Verbatim copy, images excluded: write out each record shown below.

/---

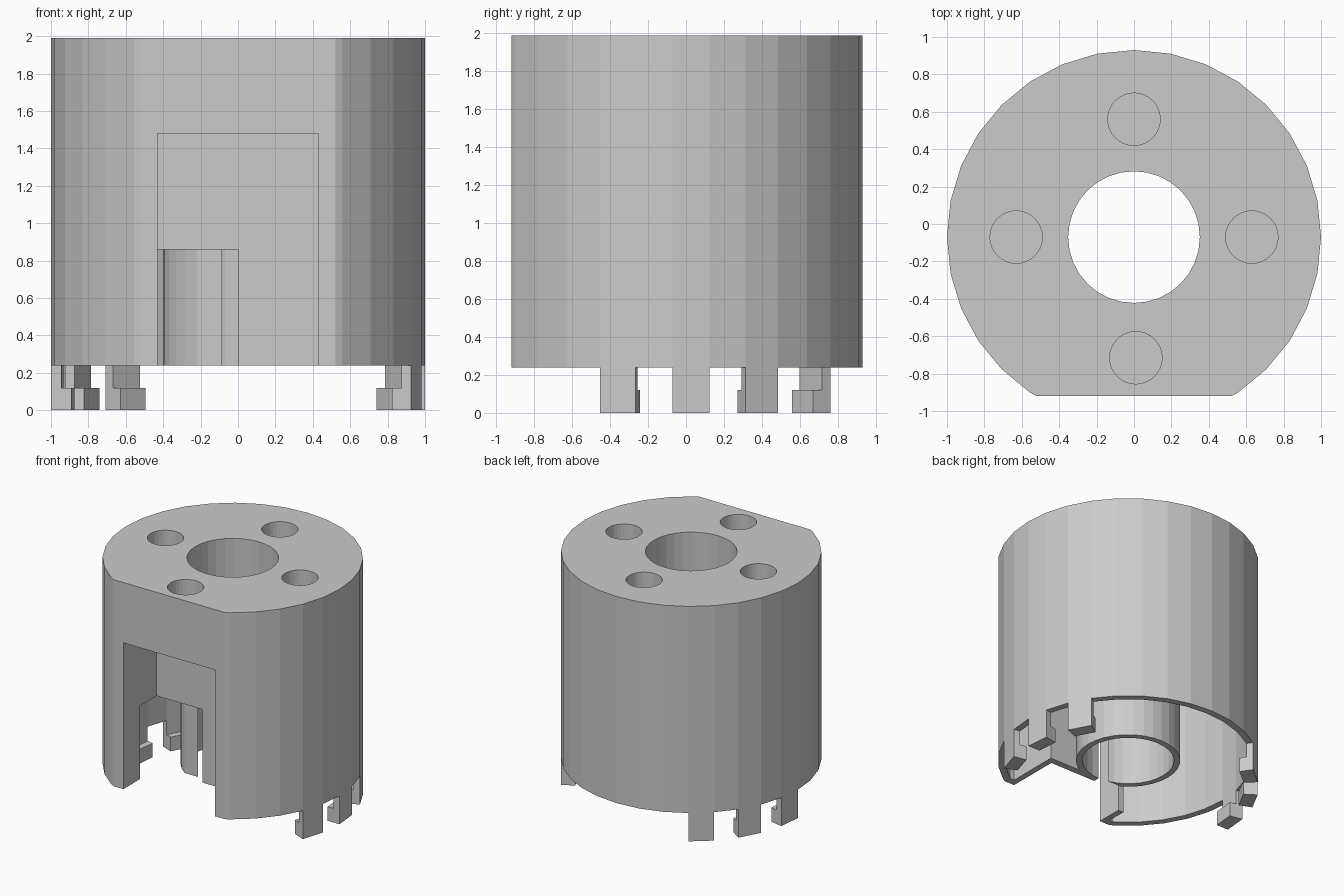
import bpy, bmesh
from math import cos, sin, radians, tau

if "Cube" in bpy.data.objects:
    bpy.data.objects.remove(bpy.data.objects["Cube"])

CY = -0.07            # cylinder axis in y
BASE, TOP, CEIL = 0.24, 1.99, 1.48


def prism(name, pts, z0, z1):
    """Extrude a counter-clockwise outline from z0 to z1."""
    bm = bmesh.new()
    face = bm.faces.new([bm.verts.new((x, y, z0)) for x, y in pts])
    ext = bmesh.ops.extrude_face_region(bm, geom=[face])
    for v in ext["geom"]:
        if isinstance(v, bmesh.types.BMVert):
            v.co.z = z1
    bmesh.ops.recalc_face_normals(bm, faces=bm.faces)
    me = bpy.data.meshes.new(name)
    bm.to_mesh(me)
    bm.free()
    ob = bpy.data.objects.new(name, me)
    bpy.context.collection.objects.link(ob)
    return ob


def circle(r, cx=0.0, cy=CY, n=32):
    return [(cx + r * cos(tau * i / n), cy + r * sin(tau * i / n)) for i in range(n)]


def flat_circle(r, y_min):
    """Circle outline whose front is cut flat at y_min."""
    pts = circle(r)
    out = []
    for a, b in zip(pts, pts[1:] + pts[:1]):
        if a[1] >= y_min:
            out.append(a)
        if (a[1] < y_min) != (b[1] < y_min):
            t = (y_min - a[1]) / (b[1] - a[1])
            out.append((a[0] + t * (b[0] - a[0]), y_min))
    return out


def rect(x0, x1, y0, y1):
    return [(x0, y0), (x1, y0), (x1, y1), (x0, y1)]


def cut(target, cutter):
    """Boolean difference, then remove the cutter."""
    cutter.hide_render = True
    mod = target.modifiers.new("cut", 'BOOLEAN')
    mod.operation, mod.solver, mod.object = 'DIFFERENCE', 'EXACT', cutter
    bpy.context.view_layer.objects.active = target
    bpy.ops.object.modifier_apply(modifier=mod.name)
    bpy.data.objects.remove(cutter)


# Cavity: the hollow, leaving the centre tube and the niche walls standing
cavity = prism("cavity_cutter", flat_circle(0.945, -0.86), 0.1, CEIL)
cut(cavity, prism("tube_cutter", circle(0.40), 0.0, 1.6))
cut(cavity, prism("niche_cutter", rect(-0.48, 0.48, -1.0, -0.42), 0.0, 1.6))

# Housing with flat front
housing = prism("housing", flat_circle(1.0, -0.92), BASE, TOP)
cut(housing, cavity)

# Front doorway niche, and the low opening in its left and back walls
cut(housing, prism("door_cutter", rect(-0.43, 0.43, -1.1, -0.475), 0.1, CEIL - 0.001))
cut(housing, prism("notch_cutter", rect(-0.52, 0.0, -0.70, -0.41), 0.1, 0.86))

# Centre bore and four blind screw holes
cut(housing, prism("bore_cutter", circle(0.352), 0.0, 2.2))
for x, y in ((0, 0.56), (-0.63, CY), (0.63, CY), (0.01, -0.715)):
    cut(housing, prism("screw_cutter", circle(0.14, x, y), 1.69, 2.2))


def tab_outline(a0, a1, r):
    a0, a1 = radians(a0), radians(a1)
    return [(k * cos(a), CY + k * sin(a)) for k, a in ((r, a0), (1, a0), (1, a1), (r, a1))]


# Clip tabs below the rim, each one facet wide with an inward hook
for i, a in enumerate((-22.5, 0, 22.5, 123.75, 146.25, 168.75)):
    prism(f"clip_stem_{i + 1}", tab_outline(a, a + 11.25, 0.945), 0.12, BASE)
    prism(f"clip_hook_{i + 1}", tab_outline(a, a + 11.25, 0.89), 0.0, 0.12)
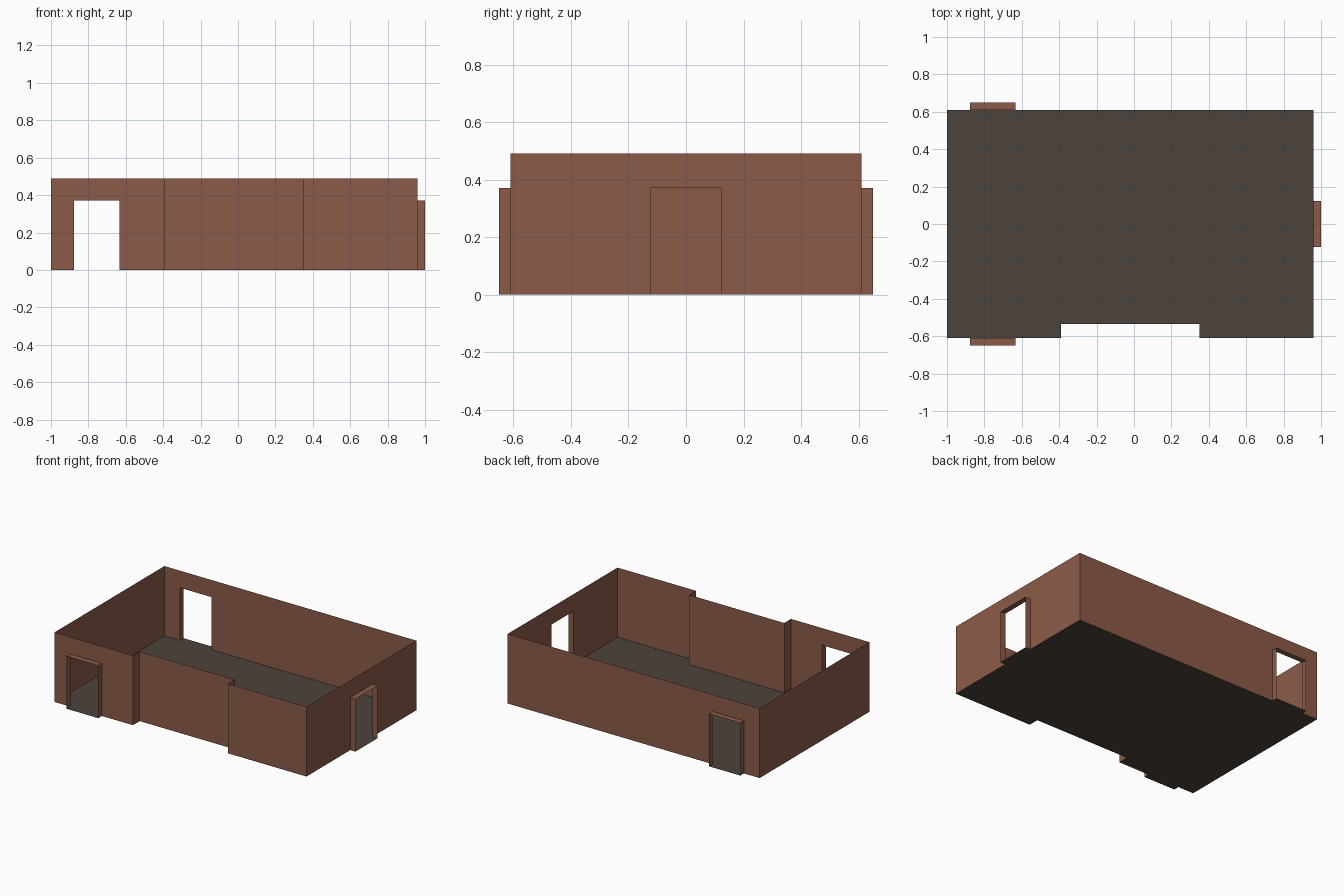
import bpy
from mathutils import Vector

if "Cube" in bpy.data.objects:
    bpy.data.objects.remove(bpy.data.objects["Cube"])

H = 0.49        # wall height
DOOR_H = 0.37   # doorway height
DEPTH = 0.04    # how far doorways stick out


def material(name, rgb):
    m = bpy.data.materials.new(name)
    m.diffuse_color = (*rgb, 1.0)
    m.use_nodes = True
    m.node_tree.nodes["Principled BSDF"].inputs["Base Color"].default_value = m.diffuse_color
    return m


BROWN = material("brown_wall", (0.262, 0.105, 0.065))
GREY = material("dark_grey_floor", (0.073, 0.056, 0.046))


def sheet(name, polys, mat):
    """Object made of separate flat polygons, with shared corners merged."""
    index, faces = {}, []
    for poly in polys:
        faces.append([index.setdefault(tuple(round(c, 4) for c in p), len(index)) for p in poly])
    mesh = bpy.data.meshes.new(name)
    mesh.from_pydata(list(index), [], faces)
    mesh.materials.append(mat)
    obj = bpy.data.objects.new(name, mesh)
    bpy.context.collection.objects.link(obj)
    return obj


def wall(name, a, b, door=None):
    """Thin wall from a to b (outside on the right); door = (start, end) along it."""
    a, b = Vector((*a, 0)), Vector((*b, 0))
    length = (b - a).length
    along = (b - a) / length
    out = Vector((along.y, -along.x, 0))

    def p(s, z, d=0):
        return a + along * s + out * d + Vector((0, 0, z))

    def panel(s0, s1, z0, z1):
        return [p(s0, z0), p(s1, z0), p(s1, z1), p(s0, z1)]

    if door is None:
        sheet(name, [panel(0, length, 0, H)], BROWN)
        return
    s0, s1 = door
    # wall around the opening
    sheet(name, [panel(0, s0, 0, H), panel(s1, length, 0, H),
                 panel(s0, s1, DOOR_H, H)], BROWN)
    # projecting jambs and lintel
    jambs = [[p(s, 0), p(s, 0, DEPTH), p(s, DOOR_H, DEPTH), p(s, DOOR_H)] for s in door]
    lintel = [p(s0, DOOR_H), p(s0, DOOR_H, DEPTH), p(s1, DOOR_H, DEPTH), p(s1, DOOR_H)]
    sheet(name + "_door_frame", jambs + [lintel], BROWN)
    # threshold
    sheet(name + "_threshold", [[p(s0, 0), p(s0, 0, DEPTH), p(s1, 0, DEPTH), p(s1, 0)]], GREY)


# room outline, counter-clockwise, with the shallow recess in the front
L, R, Y, YR = -1.0, 0.96, 0.61, -0.535
X0, X1 = -0.39, 0.35
outline = [(L, -Y), (X0, -Y), (X0, YR), (X1, YR), (X1, -Y), (R, -Y), (R, Y), (L, Y)]
names = ["front_left_wall", "recess_left_side", "recess_wall", "recess_right_side",
         "front_right_wall", "right_wall", "back_wall", "left_wall"]
doors = {"front_left_wall": (0.122, 0.367),
         "right_wall": (Y - 0.123, Y + 0.123),
         "back_wall": (R + 0.633, R + 0.878)}

for i, name in enumerate(names):
    wall(name, outline[i], outline[(i + 1) % len(outline)], doors.get(name))

# floor, in strips around the recess
strips = [(L, X0, -Y), (X0, X1, YR), (X1, R, -Y)]
sheet("floor", [[(a, y, 0), (b, y, 0), (b, Y, 0), (a, Y, 0)] for a, b, y in strips], GREY)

\---

§ **Task result**
import bpy, bmesh
from math import cos, sin, radians, tau

if "Cube" in bpy.data.objects:
    bpy.data.objects.remove(bpy.data.objects["Cube"])

CY = -0.07            # cylinder axis in y
BASE, TOP, CEIL = 0.24, 1.99, 1.48


def prism(name, pts, z0, z1):
    """Extrude a counter-clockwise outline from z0 to z1."""
    bm = bmesh.new()
    face = bm.faces.new([bm.verts.new((x, y, z0)) for x, y in pts])
    ext = bmesh.ops.extrude_face_region(bm, geom=[face])
    for v in ext["geom"]:
        if isinstance(v, bmesh.types.BMVert):
            v.co.z = z1
    bmesh.ops.recalc_face_normals(bm, faces=bm.faces)
    me = bpy.data.meshes.new(name)
    bm.to_mesh(me)
    bm.free()
    ob = bpy.data.objects.new(name, me)
    bpy.context.collection.objects.link(ob)
    return ob


def circle(r, cx=0.0, cy=CY, n=32):
    return [(cx + r * cos(tau * i / n), cy + r * sin(tau * i / n)) for i in range(n)]


def flat_circle(r, y_min):
    """Circle outline whose front is cut flat at y_min."""
    pts = circle(r)
    out = []
    for a, b in zip(pts, pts[1:] + pts[:1]):
        if a[1] >= y_min:
            out.append(a)
        if (a[1] < y_min) != (b[1] < y_min):
            t = (y_min - a[1]) / (b[1] - a[1])
            out.append((a[0] + t * (b[0] - a[0]), y_min))
    return out


def rect(x0, x1, y0, y1):
    return [(x0, y0), (x1, y0), (x1, y1), (x0, y1)]


def cut(target, cutter):
    """Boolean difference, then remove the cutter."""
    cutter.hide_render = True
    mod = target.modifiers.new("cut", 'BOOLEAN')
    mod.operation, mod.solver, mod.object = 'DIFFERENCE', 'EXACT', cutter
    bpy.context.view_layer.objects.active = target
    bpy.ops.object.modifier_apply(modifier=mod.name)
    bpy.data.objects.remove(cutter)


# Cavity: the hollow, leaving the centre tube and the niche walls standing
cavity = prism("cavity_cutter", flat_circle(0.945, -0.86), 0.1, CEIL)
cut(cavity, prism("tube_cutter", circle(0.40), 0.0, 1.6))
cut(cavity, prism("niche_cutter", rect(-0.48, 0.48, -1.0, -0.42), 0.0, 1.6))

# Housing with flat front
housing = prism("housing", flat_circle(1.0, -0.92), BASE, TOP)
cut(housing, cavity)

# Front doorway niche, and the low opening in its left and back walls
cut(housing, prism("door_cutter", rect(-0.43, 0.43, -1.1, -0.475), 0.1, CEIL - 0.001))
cut(housing, prism("notch_cutter", rect(-0.52, 0.0, -0.70, -0.41), 0.1, 0.86))

# Centre bore and four blind screw holes
cut(housing, prism("bore_cutter", circle(0.352), 0.0, 2.2))
for x, y in ((0, 0.56), (-0.63, CY), (0.63, CY), (0.01, -0.715)):
    cut(housing, prism("screw_cutter", circle(0.14, x, y), 1.69, 2.2))


def tab_outline(a0, a1, r):
    a0, a1 = radians(a0), radians(a1)
    return [(k * cos(a), CY + k * sin(a)) for k, a in ((r, a0), (1, a0), (1, a1), (r, a1))]


# Clip tabs below the rim, each one facet wide with an inward hook
for i, a in enumerate((-22.5, 0, 22.5, 123.75, 146.25, 168.75)):
    prism(f"clip_stem_{i + 1}", tab_outline(a, a + 11.25, 0.945), 0.12, BASE)
    prism(f"clip_hook_{i + 1}", tab_outline(a, a + 11.25, 0.89), 0.0, 0.12)
import bpy
from mathutils import Vector

if "Cube" in bpy.data.objects:
    bpy.data.objects.remove(bpy.data.objects["Cube"])

H = 0.49        # wall height
DOOR_H = 0.37   # doorway height
DEPTH = 0.04    # how far doorways stick out


def material(name, rgb):
    m = bpy.data.materials.new(name)
    m.diffuse_color = (*rgb, 1.0)
    m.use_nodes = True
    m.node_tree.nodes["Principled BSDF"].inputs["Base Color"].default_value = m.diffuse_color
    return m


BROWN = material("brown_wall", (0.262, 0.105, 0.065))
GREY = material("dark_grey_floor", (0.073, 0.056, 0.046))


def sheet(name, polys, mat):
    """Object made of separate flat polygons, with shared corners merged."""
    index, faces = {}, []
    for poly in polys:
        faces.append([index.setdefault(tuple(round(c, 4) for c in p), len(index)) for p in poly])
    mesh = bpy.data.meshes.new(name)
    mesh.from_pydata(list(index), [], faces)
    mesh.materials.append(mat)
    obj = bpy.data.objects.new(name, mesh)
    bpy.context.collection.objects.link(obj)
    return obj


def wall(name, a, b, door=None):
    """Thin wall from a to b (outside on the right); door = (start, end) along it."""
    a, b = Vector((*a, 0)), Vector((*b, 0))
    length = (b - a).length
    along = (b - a) / length
    out = Vector((along.y, -along.x, 0))

    def p(s, z, d=0):
        return a + along * s + out * d + Vector((0, 0, z))

    def panel(s0, s1, z0, z1):
        return [p(s0, z0), p(s1, z0), p(s1, z1), p(s0, z1)]

    if door is None:
        sheet(name, [panel(0, length, 0, H)], BROWN)
        return
    s0, s1 = door
    # wall around the opening
    sheet(name, [panel(0, s0, 0, H), panel(s1, length, 0, H),
                 panel(s0, s1, DOOR_H, H)], BROWN)
    # projecting jambs and lintel
    jambs = [[p(s, 0), p(s, 0, DEPTH), p(s, DOOR_H, DEPTH), p(s, DOOR_H)] for s in door]
    lintel = [p(s0, DOOR_H), p(s0, DOOR_H, DEPTH), p(s1, DOOR_H, DEPTH), p(s1, DOOR_H)]
    sheet(name + "_door_frame", jambs + [lintel], BROWN)
    # threshold
    sheet(name + "_threshold", [[p(s0, 0), p(s0, 0, DEPTH), p(s1, 0, DEPTH), p(s1, 0)]], GREY)


# room outline, counter-clockwise, with the shallow recess in the front
L, R, Y, YR = -1.0, 0.96, 0.61, -0.535
X0, X1 = -0.39, 0.35
outline = [(L, -Y), (X0, -Y), (X0, YR), (X1, YR), (X1, -Y), (R, -Y), (R, Y), (L, Y)]
names = ["front_left_wall", "recess_left_side", "recess_wall", "recess_right_side",
         "front_right_wall", "right_wall", "back_wall", "left_wall"]
doors = {"front_left_wall": (0.122, 0.367),
         "right_wall": (Y - 0.123, Y + 0.123),
         "back_wall": (R + 0.633, R + 0.878)}

for i, name in enumerate(names):
    wall(name, outline[i], outline[(i + 1) % len(outline)], doors.get(name))

# floor, in strips around the recess
strips = [(L, X0, -Y), (X0, X1, YR), (X1, R, -Y)]
sheet("floor", [[(a, y, 0), (b, y, 0), (b, Y, 0), (a, Y, 0)] for a, b, y in strips], GREY)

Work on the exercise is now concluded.